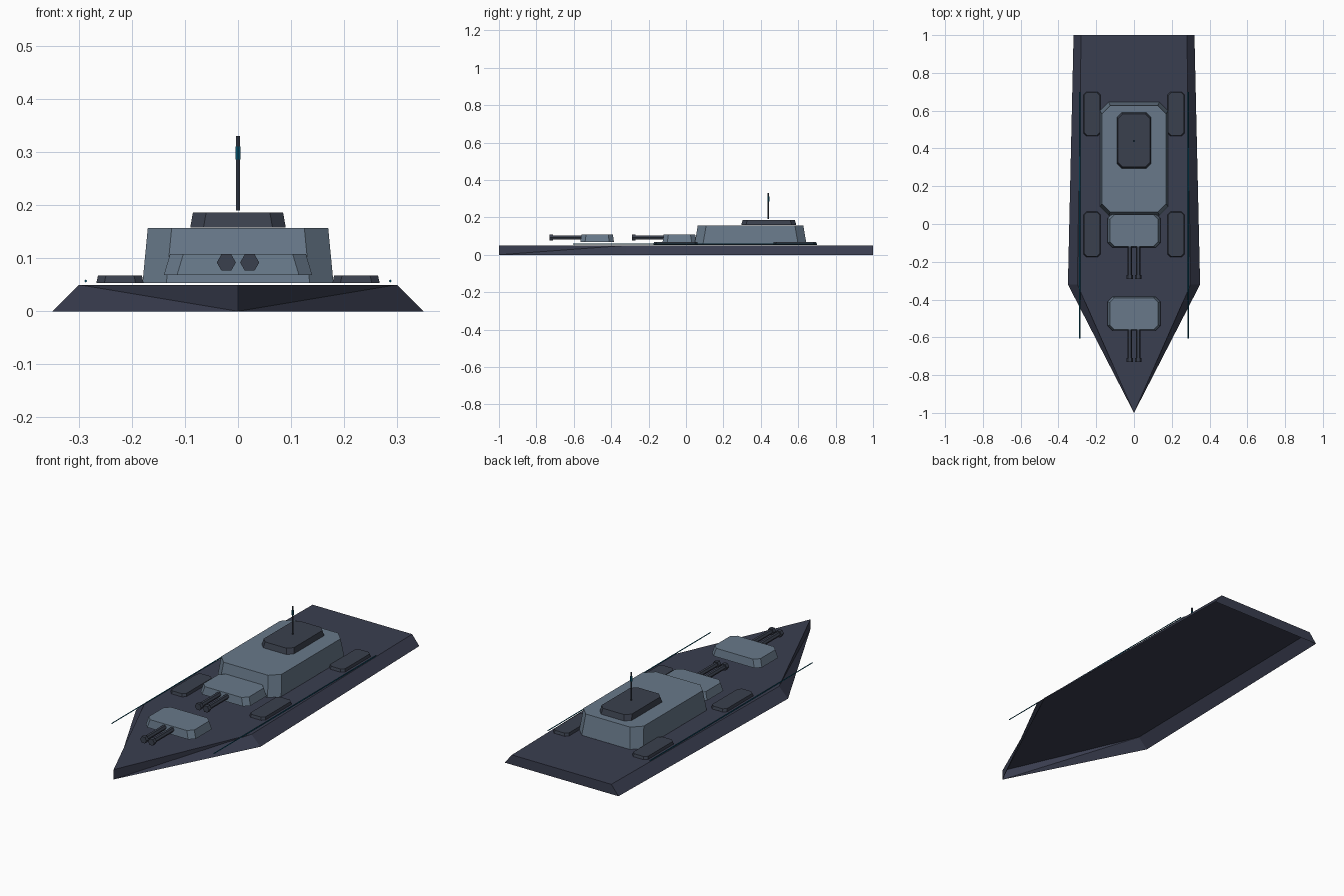
import bpy, bmesh, math
from mathutils import Matrix

if "Cube" in bpy.data.objects:
    bpy.data.objects.remove(bpy.data.objects["Cube"])


def material(name, rgb):
    lin = [(c / 255 / 12.92) if c < 11 else ((c / 255 + 0.055) / 1.055) ** 2.4 for c in rgb]
    m = bpy.data.materials.new(name)
    m.diffuse_color = (*lin, 1)
    m.use_nodes = True
    m.node_tree.nodes["Principled BSDF"].inputs["Base Color"].default_value = m.diffuse_color
    return m


HULL = material("dark slate", (58, 62, 80))
ARMOUR = material("blue grey", (104, 121, 138))
TRIM = material("dark grey", (58, 64, 77))
GLOW = material("deep teal", (8, 84, 110))


def finish(name, bm, mat):
    me = bpy.data.meshes.new(name)
    bm.to_mesh(me)
    bm.free()
    me.materials.append(mat)
    ob = bpy.data.objects.new(name, me)
    bpy.context.collection.objects.link(ob)
    return ob


def octagon(x0, x1, y0, y1, c):
    return [(x0 + c, y0), (x1 - c, y0), (x1, y0 + c), (x1, y1 - c),
            (x1 - c, y1), (x0 + c, y1), (x0, y1 - c), (x0, y0 + c)]


def block(name, x, y, z, chamfer, inset_x, inset_y, mat):
    """Chamfered box that narrows towards the top."""
    bm = bmesh.new()
    low = [bm.verts.new((*p, z[0])) for p in octagon(*x, *y, chamfer)]
    top = [bm.verts.new((*p, z[1])) for p in octagon(
        x[0] + inset_x, x[1] - inset_x, y[0] + inset_y, y[1] - inset_y, chamfer)]
    bm.faces.new(low[::-1])
    bm.faces.new(top)
    for i in range(8):
        j = (i + 1) % 8
        bm.faces.new((low[i], low[j], top[j], top[i]))
    return finish(name, bm, mat)


def rod(name, start, length, radius, axis, mat, sides=6):
    """Prism running from start along y or z."""
    bm = bmesh.new()
    bmesh.ops.create_cone(bm, cap_ends=True, segments=sides, radius1=radius,
                          radius2=radius, depth=length,
                          matrix=Matrix.Translation((0, 0, length / 2)))
    turn = Matrix.Rotation(-math.pi / 2, 4, 'X') if axis == 'y' else Matrix()
    spin = Matrix.Rotation(math.pi / 2, 4, 'Z') if axis == 'y' else Matrix()
    bm.transform(Matrix.Translation(start) @ turn @ spin)
    return finish(name, bm, mat)


# Hull: open underneath, sides leaning in to the deck, sharp vertical bow
bm = bmesh.new()
def ring(knuckle, stern, z):
    pts = [(0, -1), (knuckle, -0.32), (stern, 1), (-stern, 1), (-knuckle, -0.32)]
    return [bm.verts.new((*p, z)) for p in pts]
low, top = ring(0.35, 0.32, 0), ring(0.30, 0.28, 0.05)
bm.faces.new(top)
for i in (1, 2, 3):
    bm.faces.new((low[i], low[i + 1], top[i + 1], top[i]))
bm.faces.new((low[0], low[1], top[1]))
bm.faces.new((low[0], top[1], top[0]))
bm.faces.new((low[4], low[0], top[4]))
bm.faces.new((low[0], top[0], top[4]))
finish("hull", bm, HULL)

# Superstructure and bridge
block("superstructure", (-0.18, 0.18), (0.045, 0.645), (0.053, 0.157), 0.045, 0.01, 0.018, ARMOUR)
block("bridge", (-0.09, 0.09), (0.295, 0.59), (0.158, 0.186), 0.025, 0.005, 0.008, TRIM)

# Mast with a lit band
rod("mast", (0, 0.44, 0.19), 0.14, 0.0045, 'z', TRIM)
rod("mast_light", (0, 0.44, 0.286), 0.025, 0.0055, 'z', GLOW)

# Twin gun turrets
for n, y in (("forward", -0.475), ("rear", -0.035)):
    block(n + "_turret", (-0.14, 0.14), (y - 0.09, y + 0.09), (0.068, 0.108), 0.025, 0.012, 0.006, ARMOUR)
    for s, x in (("left", -0.022), ("right", 0.022)):
        rod(f"{n}_{s}_barrel", (x, y - 0.25, 0.092), 0.18, 0.012, 'y', TRIM)
        rod(f"{n}_{s}_muzzle", (x, y - 0.255, 0.092), 0.02, 0.018, 'y', TRIM)

# Side hatches and deck edge strips, mirrored port and starboard
for n, s in (("left", -1), ("right", 1)):
    xs = sorted((s * 0.178, s * 0.267))
    for part, y in (("front", (-0.175, 0.065)), ("back", (0.465, 0.70))):
        block(f"{n}_{part}_hatch", xs, y, (0.053, 0.067), 0.015, 0.003, 0.004, TRIM)
    rod(f"{n}_edge_strip", (s * 0.287, -0.605, 0.057), 1.305, 0.003, 'y', GLOW, 4)
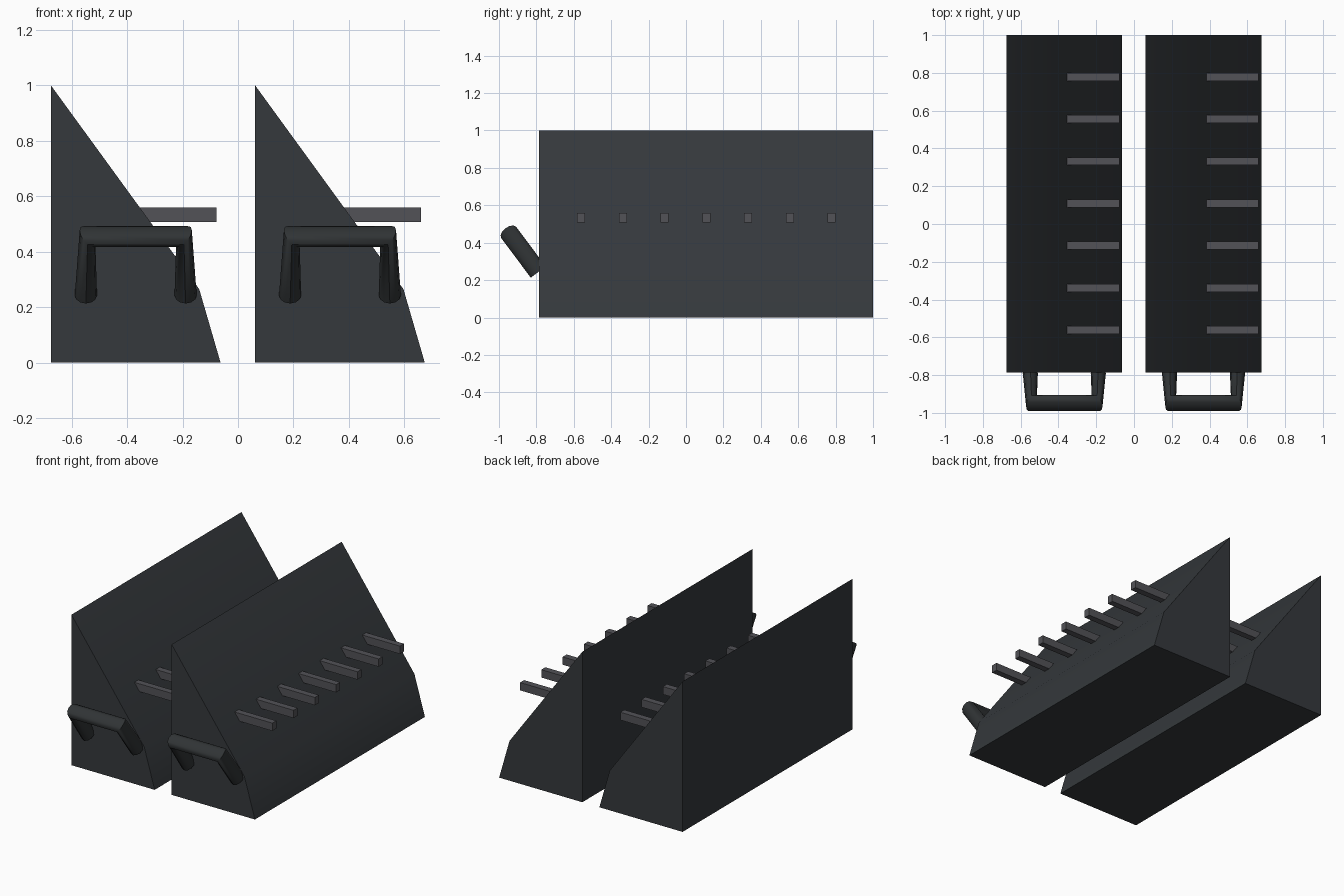
import bpy, bmesh, math
from mathutils import Vector

if "Cube" in bpy.data.objects:
    bpy.data.objects.remove(bpy.data.objects["Cube"])

OFFSET = 0.737           # spacing between the two wedges
Y0, Y1 = -0.785, 1.0     # wedge length


def material(name, rgb):
    m = bpy.data.materials.new(name)
    m.diffuse_color = (*rgb, 1)
    m.use_nodes = True
    m.node_tree.nodes["Principled BSDF"].inputs["Base Color"].default_value = m.diffuse_color
    return m


dark = material("dark_body", (0.035, 0.04, 0.045))
black = material("dark_handle", (0.03, 0.034, 0.036))
grey = material("grey_bar", (0.085, 0.085, 0.095))


def finish(bm, name, mat, smooth=None):
    bmesh.ops.recalc_face_normals(bm, faces=bm.faces)
    me = bpy.data.meshes.new(name)
    bm.to_mesh(me)
    bm.free()
    ob = bpy.data.objects.new(name, me)
    bpy.context.collection.objects.link(ob)
    me.materials.append(mat)
    if smooth:
        bpy.ops.object.select_all(action='DESELECT')
        ob.select_set(True)
        bpy.context.view_layer.objects.active = ob
        bpy.ops.object.shade_smooth_by_angle(angle=math.radians(smooth))
    return ob


def loft(bm, rings):
    """Skin closed rings of points and cap both ends."""
    rows = [[bm.verts.new(p) for p in ring] for ring in rings]
    n = len(rows[0])
    for a, b in zip(rows, rows[1:]):
        for i in range(n):
            j = (i + 1) % n
            bm.faces.new((a[i], a[j], b[j], b[i]))
    bm.faces.new(rows[0])
    bm.faces.new(rows[-1])


def wedge(name, dx):
    profile = [(-0.675, 0), (-0.675, 1), (-0.14, 0.265), (-0.063, 0)]
    bm = bmesh.new()
    loft(bm, [[(x + dx, y, z) for x, z in profile] for y in (Y0, Y1)])
    finish(bm, name, dark, 30)


def bar(name, dx, y):
    bm = bmesh.new()
    loft(bm, [[(x + dx, y + sy * 0.021, 0.533 + sz * 0.026)
               for sy, sz in ((-1, -1), (1, -1), (1, 1), (-1, 1))]
              for x in (-0.37, -0.077)])
    finish(bm, name, grey)


def handle(name, dx, sides=12):
    cx = -0.369 + dx
    leg = Vector((0, 0.597, -0.802))      # direction down the leg
    across = Vector((0, 0.802, 0.597))    # perpendicular, in the side plane
    top_y, top_z, end_y, end_z = -0.948, 0.455, -0.79, 0.243
    stations = [
        (Vector((cx - 0.18, end_y, end_z)), Vector((1, 0, 0))),
        (Vector((cx - 0.174, top_y, top_z)), (Vector((1, 0, 0)) + leg).normalized()),
        (Vector((cx + 0.174, top_y, top_z)), (Vector((1, 0, 0)) - leg).normalized()),
        (Vector((cx + 0.18, end_y, end_z)), Vector((1, 0, 0))),
    ]
    # second leg runs the other way, so its rings keep the same side outward
    stations[0] = (stations[0][0], Vector((1, 0, 0)))
    rings = []
    for k, (c, u) in enumerate(stations):
        # inner side of the bend stays on the +u side for the left leg
        rings.append([c + u * 0.04 * math.cos(t) * (1 if k < 2 else -1)
                      + across * 0.05 * math.sin(t)
                      for t in (2 * math.pi * i / sides for i in range(sides))])
    # corner on the right: inner side is -x and down the leg
    bm = bmesh.new()
    loft(bm, rings)
    finish(bm, name, black, 40)


for side, dx in (("left", 0), ("right", OFFSET)):
    wedge(f"wedge_body_{side}", dx)
    handle(f"handle_{side}", dx)
    for i in range(7):
        bar(f"peg_{side}_{i + 1}", dx, -0.561 + i * 0.2233)
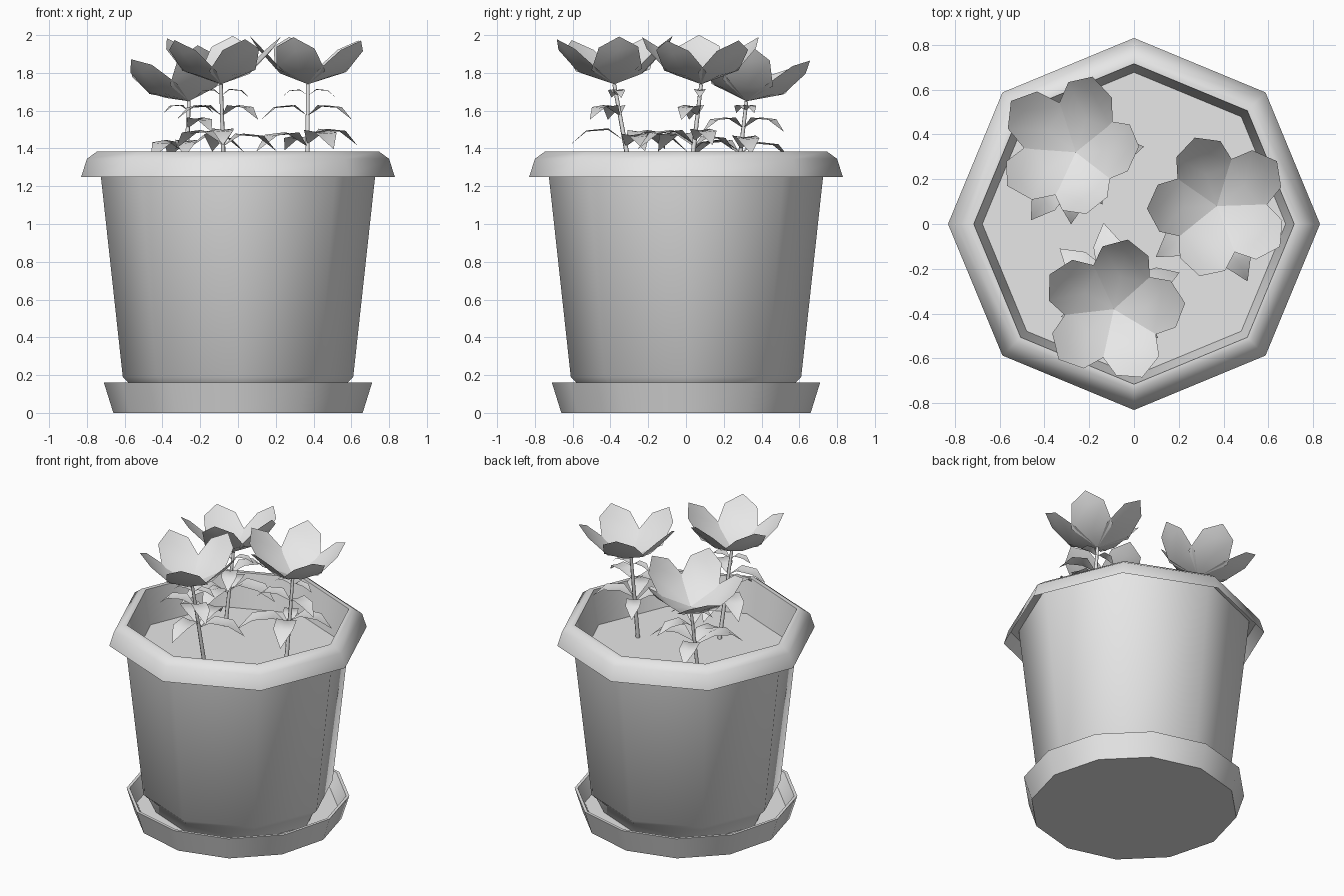
import bpy, bmesh
from math import radians, sin, cos, pi
from mathutils import Matrix, Vector

cube = bpy.data.objects.get("Cube")
if cube:
    bpy.data.objects.remove(cube)

GREY = (0.8, 0.8, 0.8, 1)
grey = bpy.data.materials.new("plain_grey")
grey.use_nodes = True
grey.diffuse_color = GREY
grey.node_tree.nodes["Principled BSDF"].inputs["Base Color"].default_value = GREY


def finish(name, bm, angle):
    """Turn a bmesh into a shaded object."""
    mesh = bpy.data.meshes.new(name)
    bm.to_mesh(mesh)
    bm.free()
    mesh.materials.append(grey)
    obj = bpy.data.objects.new(name, mesh)
    bpy.context.collection.objects.link(obj)
    bpy.ops.object.select_all(action='DESELECT')
    obj.select_set(True)
    bpy.context.view_layer.objects.active = obj
    bpy.ops.object.shade_smooth_by_angle(angle=radians(angle))
    return obj


def lathe(name, profile, sides):
    """Revolve (radius, height) points; first corner lies on +x."""
    bm = bmesh.new()
    rings = [[bm.verts.new((r * cos(2 * pi * i / sides), r * sin(2 * pi * i / sides), z))
              for i in range(sides)] for r, z in profile]
    for low, high in zip(rings, rings[1:]):
        for i in range(sides):
            j = (i + 1) % sides
            bm.faces.new((low[i], low[j], high[j], high[i]))
    bmesh.ops.remove_doubles(bm, verts=bm.verts, dist=0.0005)
    bmesh.ops.dissolve_degenerate(bm, edges=bm.edges, dist=0.0005)
    return finish(name, bm, 50)


def blade(bm, rows, matrix):
    """Petal or leaf: rows of (distance, half width, mid height, edge lift)."""
    strips = []
    for x, w, z, lift in rows:
        pts = [(x, -w, z + lift), (x, 0, z), (x, w, z + lift)] if w else [(x, 0, z)]
        strips.append([bm.verts.new(matrix @ Vector(p)) for p in pts])
    for a, b in zip(strips, strips[1:]):
        if len(a) == 1:
            bm.faces.new((a[0], b[1], b[0]))
            bm.faces.new((a[0], b[2], b[1]))
        elif len(b) == 1:
            bm.faces.new((a[0], a[1], b[0]))
            bm.faces.new((a[1], a[2], b[0]))
        else:
            bm.faces.new((a[0], a[1], b[1], b[0]))
            bm.faces.new((a[1], a[2], b[2], b[1]))


# Saucer, and the pot with its hollow overhanging rim
lathe("saucer", [(0, 0), (0.66, 0), (0.71, 0.16), (0.69, 0.16), (0.645, 0.06), (0, 0.06)], 12)
lathe("pot", [(0, 0.06), (0.53, 0.06), (0.575, 0.155), (0.61, 0.19), (0.735, 1.335),
              (0.785, 1.33), (0.83, 1.25), (0.8, 1.345), (0.745, 1.385), (0.715, 1.385),
              (0.675, 1.14)], 8)
lathe("soil", [(0.677, 1.15), (0, 1.15)], 8).data.flip_normals()

PETAL = [(0, 0, 0, 0), (0.15, 0.135, 0.05, 0.025), (0.27, 0.105, 0.17, 0.02), (0.325, 0, 0.245, 0)]
LEAF = [(0, 0, 0, 0), (0.3, 0.2, 0.2, 0.03), (0.7, 0.19, 0.17, 0.02), (1, 0, -0.08, 0)]


def plant(name, base, top, tilt, phase, leaves):
    base, top = Vector(base), Vector(top)
    # Stem
    axis = top - base
    bm = bmesh.new()
    place = Matrix.Translation((base + top) / 2) @ axis.to_track_quat('Z', 'Y').to_matrix().to_4x4()
    bmesh.ops.create_cone(bm, segments=6, radius1=0.014, radius2=0.01,
                          depth=axis.length, matrix=place)
    finish(name + "_stem", bm, 65)
    # Five cupped petals
    bm = bmesh.new()
    lean = Vector((0, 0, 1)).rotation_difference(Vector((*tilt, 1))).to_matrix().to_4x4()
    for i in range(5):
        turn = Matrix.Rotation(radians(phase + 72 * i), 4, 'Z')
        blade(bm, PETAL, Matrix.Translation(top) @ lean @ turn)
    finish(name + "_petals", bm, 60)
    # Arching leaves: (height fraction, length, direction)
    bm = bmesh.new()
    for along, length, direction in leaves:
        place = (Matrix.Translation(base.lerp(top, along))
                 @ Matrix.Rotation(radians(direction), 4, 'Z') @ Matrix.Scale(length, 4))
        blade(bm, LEAF, place)
    finish(name + "_leaves", bm, 60)


plant("left_flower", (0.365, 0.01, 1.14), (0.37, 0.08, 1.74), (0.05, 0.0), 38,
      [(0.45, 0.33, 215), (0.47, 0.33, 295), (0.5, 0.28, 20), (0.45, 0.24, 120),
       (0.72, 0.25, 340), (0.72, 0.25, 190), (0.9, 0.15, 0), (0.9, 0.14, 180)])
plant("front_flower", (-0.07, -0.27, 1.14), (-0.09, -0.38, 1.74), (-0.02, -0.03), 6,
      [(0.45, 0.33, 100), (0.47, 0.33, 140), (0.5, 0.29, 270), (0.45, 0.3, 20),
       (0.72, 0.25, 195), (0.72, 0.25, 320), (0.9, 0.15, 10), (0.9, 0.14, 190)])
plant("right_flower", (-0.28, 0.26, 1.14), (-0.26, 0.32, 1.65), (-0.16, 0.14), 70,
      [(0.45, 0.33, 235), (0.47, 0.29, 268), (0.5, 0.32, 10), (0.45, 0.28, 110),
       (0.72, 0.25, 300), (0.72, 0.25, 60), (0.9, 0.14, 200), (0.9, 0.14, 20)])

* Task *
Look above for the line holding "for x, w, z, lift" and the line holding "(0, 0.06)], 12)". Retype both, and every line between them, word for word and nothing else.

* Reply *
    for x, w, z, lift in rows:
        pts = [(x, -w, z + lift), (x, 0, z), (x, w, z + lift)] if w else [(x, 0, z)]
        strips.append([bm.verts.new(matrix @ Vector(p)) for p in pts])
    for a, b in zip(strips, strips[1:]):
        if len(a) == 1:
            bm.faces.new((a[0], b[1], b[0]))
            bm.faces.new((a[0], b[2], b[1]))
        elif len(b) == 1:
            bm.faces.new((a[0], a[1], b[0]))
            bm.faces.new((a[1], a[2], b[0]))
        else:
            bm.faces.new((a[0], a[1], b[1], b[0]))
            bm.faces.new((a[1], a[2], b[2], b[1]))


# Saucer, and the pot with its hollow overhanging rim
lathe("saucer", [(0, 0), (0.66, 0), (0.71, 0.16), (0.69, 0.16), (0.645, 0.06), (0, 0.06)], 12)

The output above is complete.